Since they are featuring dolphins right now, there were dolphins everywhere.
The first stop was the touch pools in the native Georgia area. We got up close and personal with shrimp, horseshoe crabs (which we discovered are more arachnid than fish — a spider with armor!), star fish, manta rays and some kind of spiny urchin.
After the touch and feel experience, it wast time for the displays.
Lion fish. This looks so cool. It’s highly poisonous, though, and you’re supposed to wash with hot water if you get stung. Followed by a trip to the hospital!
I think the sea dragons look neat.
And these things that stick up like grass. I forget what they’re called. Garden something or other.
One of our favorite parts of the aquarium is the “world’s largest screensaver”. It’s the whale shark tank. To get to it you walk through a tunnel (or ride on the moving sidewalk) while the whale sharks, rays and many other fish swim above and beside you.
And on the other side of the tunnel was the observation tank. The viewing window is made from acrylic two feet thick and the tank is about the size of a football field and has six million gallons of water. There are many varieties of fish besides the whale sharks and rays. One variety is the grouper. One thing we always learn about groupers is they are overfished. They don’t reproduce until they are 20 years old and most don’t make it that long without being caught. Another thing frequently brought up is why don’t the sharks eat the other fish. Whale sharks have hundreds of teeth but their esophagus is the diameter of a quarter. They eat kelp and other little bitty things. Never mind they have a mouth that looks like the shuttle bay of a space ship. The predators are well-fed and tend to leave the other fish alone. Once in a while someone gets eaten that shouldn’t, but not often.
I didn’t get a good photo of the otters, but they were so funny. The were running and swimming and playing. One dove into the water and came up with a toy. He took off and the others followed him. They were stock-piling all their toys in one area.
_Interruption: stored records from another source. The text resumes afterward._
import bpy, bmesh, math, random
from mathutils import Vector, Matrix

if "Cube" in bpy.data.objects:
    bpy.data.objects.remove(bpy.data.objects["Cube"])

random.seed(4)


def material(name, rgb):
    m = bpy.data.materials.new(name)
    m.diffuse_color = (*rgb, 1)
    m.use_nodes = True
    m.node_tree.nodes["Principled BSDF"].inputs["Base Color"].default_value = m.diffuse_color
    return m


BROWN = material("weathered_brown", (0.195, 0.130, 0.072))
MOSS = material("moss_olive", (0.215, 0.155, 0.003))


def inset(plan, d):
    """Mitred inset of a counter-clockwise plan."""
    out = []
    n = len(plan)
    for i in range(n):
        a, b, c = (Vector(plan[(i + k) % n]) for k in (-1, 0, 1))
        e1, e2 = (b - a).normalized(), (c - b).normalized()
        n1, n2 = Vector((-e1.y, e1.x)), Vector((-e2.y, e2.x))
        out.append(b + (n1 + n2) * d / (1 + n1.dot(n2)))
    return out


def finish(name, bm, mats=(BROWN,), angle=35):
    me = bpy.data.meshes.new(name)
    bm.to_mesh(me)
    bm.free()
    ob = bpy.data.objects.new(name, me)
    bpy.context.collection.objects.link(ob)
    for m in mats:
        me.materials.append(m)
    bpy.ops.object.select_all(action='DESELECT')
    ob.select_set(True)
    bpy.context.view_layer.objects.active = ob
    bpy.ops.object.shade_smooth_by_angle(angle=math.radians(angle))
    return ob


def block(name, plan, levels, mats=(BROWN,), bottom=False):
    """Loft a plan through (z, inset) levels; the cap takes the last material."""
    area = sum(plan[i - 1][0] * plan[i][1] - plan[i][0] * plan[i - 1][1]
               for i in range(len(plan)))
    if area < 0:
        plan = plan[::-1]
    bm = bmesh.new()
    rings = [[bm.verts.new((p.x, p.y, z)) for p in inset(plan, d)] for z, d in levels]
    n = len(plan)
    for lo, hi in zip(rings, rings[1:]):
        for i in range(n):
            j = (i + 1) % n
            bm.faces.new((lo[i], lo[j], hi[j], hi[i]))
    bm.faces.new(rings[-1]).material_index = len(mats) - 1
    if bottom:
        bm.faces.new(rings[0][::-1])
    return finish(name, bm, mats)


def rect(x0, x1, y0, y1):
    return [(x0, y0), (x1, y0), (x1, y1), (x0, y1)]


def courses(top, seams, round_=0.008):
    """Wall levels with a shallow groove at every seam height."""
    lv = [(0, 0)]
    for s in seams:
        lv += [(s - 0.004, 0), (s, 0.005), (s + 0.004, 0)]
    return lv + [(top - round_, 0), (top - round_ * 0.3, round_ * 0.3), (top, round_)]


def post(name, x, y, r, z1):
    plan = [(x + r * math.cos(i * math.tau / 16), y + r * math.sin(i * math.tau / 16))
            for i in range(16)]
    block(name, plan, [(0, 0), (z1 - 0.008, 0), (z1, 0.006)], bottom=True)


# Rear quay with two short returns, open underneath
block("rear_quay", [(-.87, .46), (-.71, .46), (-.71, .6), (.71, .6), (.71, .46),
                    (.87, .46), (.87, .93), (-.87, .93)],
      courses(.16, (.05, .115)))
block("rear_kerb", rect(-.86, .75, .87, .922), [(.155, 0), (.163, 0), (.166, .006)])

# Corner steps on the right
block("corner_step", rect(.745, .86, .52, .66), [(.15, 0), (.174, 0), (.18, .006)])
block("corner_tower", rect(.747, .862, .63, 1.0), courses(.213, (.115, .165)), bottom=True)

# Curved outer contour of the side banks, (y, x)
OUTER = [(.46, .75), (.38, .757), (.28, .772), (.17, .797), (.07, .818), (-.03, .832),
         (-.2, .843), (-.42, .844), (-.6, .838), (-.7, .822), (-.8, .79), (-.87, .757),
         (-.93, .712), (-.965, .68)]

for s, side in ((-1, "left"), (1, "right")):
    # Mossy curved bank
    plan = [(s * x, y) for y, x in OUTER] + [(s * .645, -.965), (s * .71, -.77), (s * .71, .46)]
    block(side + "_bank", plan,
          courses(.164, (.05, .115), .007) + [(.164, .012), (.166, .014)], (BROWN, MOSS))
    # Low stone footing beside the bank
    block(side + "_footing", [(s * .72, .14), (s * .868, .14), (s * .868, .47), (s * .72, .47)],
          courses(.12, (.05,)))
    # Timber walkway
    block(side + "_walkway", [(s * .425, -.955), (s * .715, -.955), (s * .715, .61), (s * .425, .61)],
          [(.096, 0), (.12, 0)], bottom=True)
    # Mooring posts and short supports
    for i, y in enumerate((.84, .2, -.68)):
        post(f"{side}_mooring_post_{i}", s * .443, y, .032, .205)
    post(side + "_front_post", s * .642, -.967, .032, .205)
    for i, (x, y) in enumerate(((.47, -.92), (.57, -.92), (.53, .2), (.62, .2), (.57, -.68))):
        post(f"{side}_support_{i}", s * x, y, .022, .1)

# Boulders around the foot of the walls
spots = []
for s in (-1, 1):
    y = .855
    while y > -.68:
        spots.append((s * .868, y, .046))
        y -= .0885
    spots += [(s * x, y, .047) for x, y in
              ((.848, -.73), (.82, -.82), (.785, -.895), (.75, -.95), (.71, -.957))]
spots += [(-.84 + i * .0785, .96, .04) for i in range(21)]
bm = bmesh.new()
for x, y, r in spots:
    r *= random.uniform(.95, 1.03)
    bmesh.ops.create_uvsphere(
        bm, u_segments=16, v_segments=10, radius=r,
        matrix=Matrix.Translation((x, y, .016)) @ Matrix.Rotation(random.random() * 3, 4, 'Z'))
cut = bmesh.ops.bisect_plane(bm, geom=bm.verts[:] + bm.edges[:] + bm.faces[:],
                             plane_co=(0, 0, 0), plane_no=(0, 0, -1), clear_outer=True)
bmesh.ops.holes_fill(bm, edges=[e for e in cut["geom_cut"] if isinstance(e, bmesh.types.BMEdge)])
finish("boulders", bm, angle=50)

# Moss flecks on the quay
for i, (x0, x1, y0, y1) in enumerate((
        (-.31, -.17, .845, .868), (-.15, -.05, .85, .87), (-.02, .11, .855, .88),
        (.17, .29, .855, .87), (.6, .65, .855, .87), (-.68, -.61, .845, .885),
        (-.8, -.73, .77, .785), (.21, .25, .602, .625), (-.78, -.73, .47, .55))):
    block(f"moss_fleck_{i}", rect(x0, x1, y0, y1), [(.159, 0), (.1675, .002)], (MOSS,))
A few of them kind of reminded me of Buddy.
A few other interesting things we saw:
After seeing all the exhibits it was time to go see the dolphin show. While the dolphins were neat and it was fun to watch them do their tricks, the show was the dumbest thing. Something about a ship swallowed by a sea monster and the dolphins saved the day. Lots of lights and music and dancing and choreography. Imagine Disney with not much budget. Halfway through Heath said “How long is this?” I said I didn’t know, but if the dolphins knew what the show was about, they’d be embarrassed. It was all entertainment and no education. And there’s no dolphin exhibit, either. There’s a holding tank next to the theater with an observation window but it’s not much to look at and there’s no information to read. I think they can do much better than that.
And don’t forget to exit through the gift shop.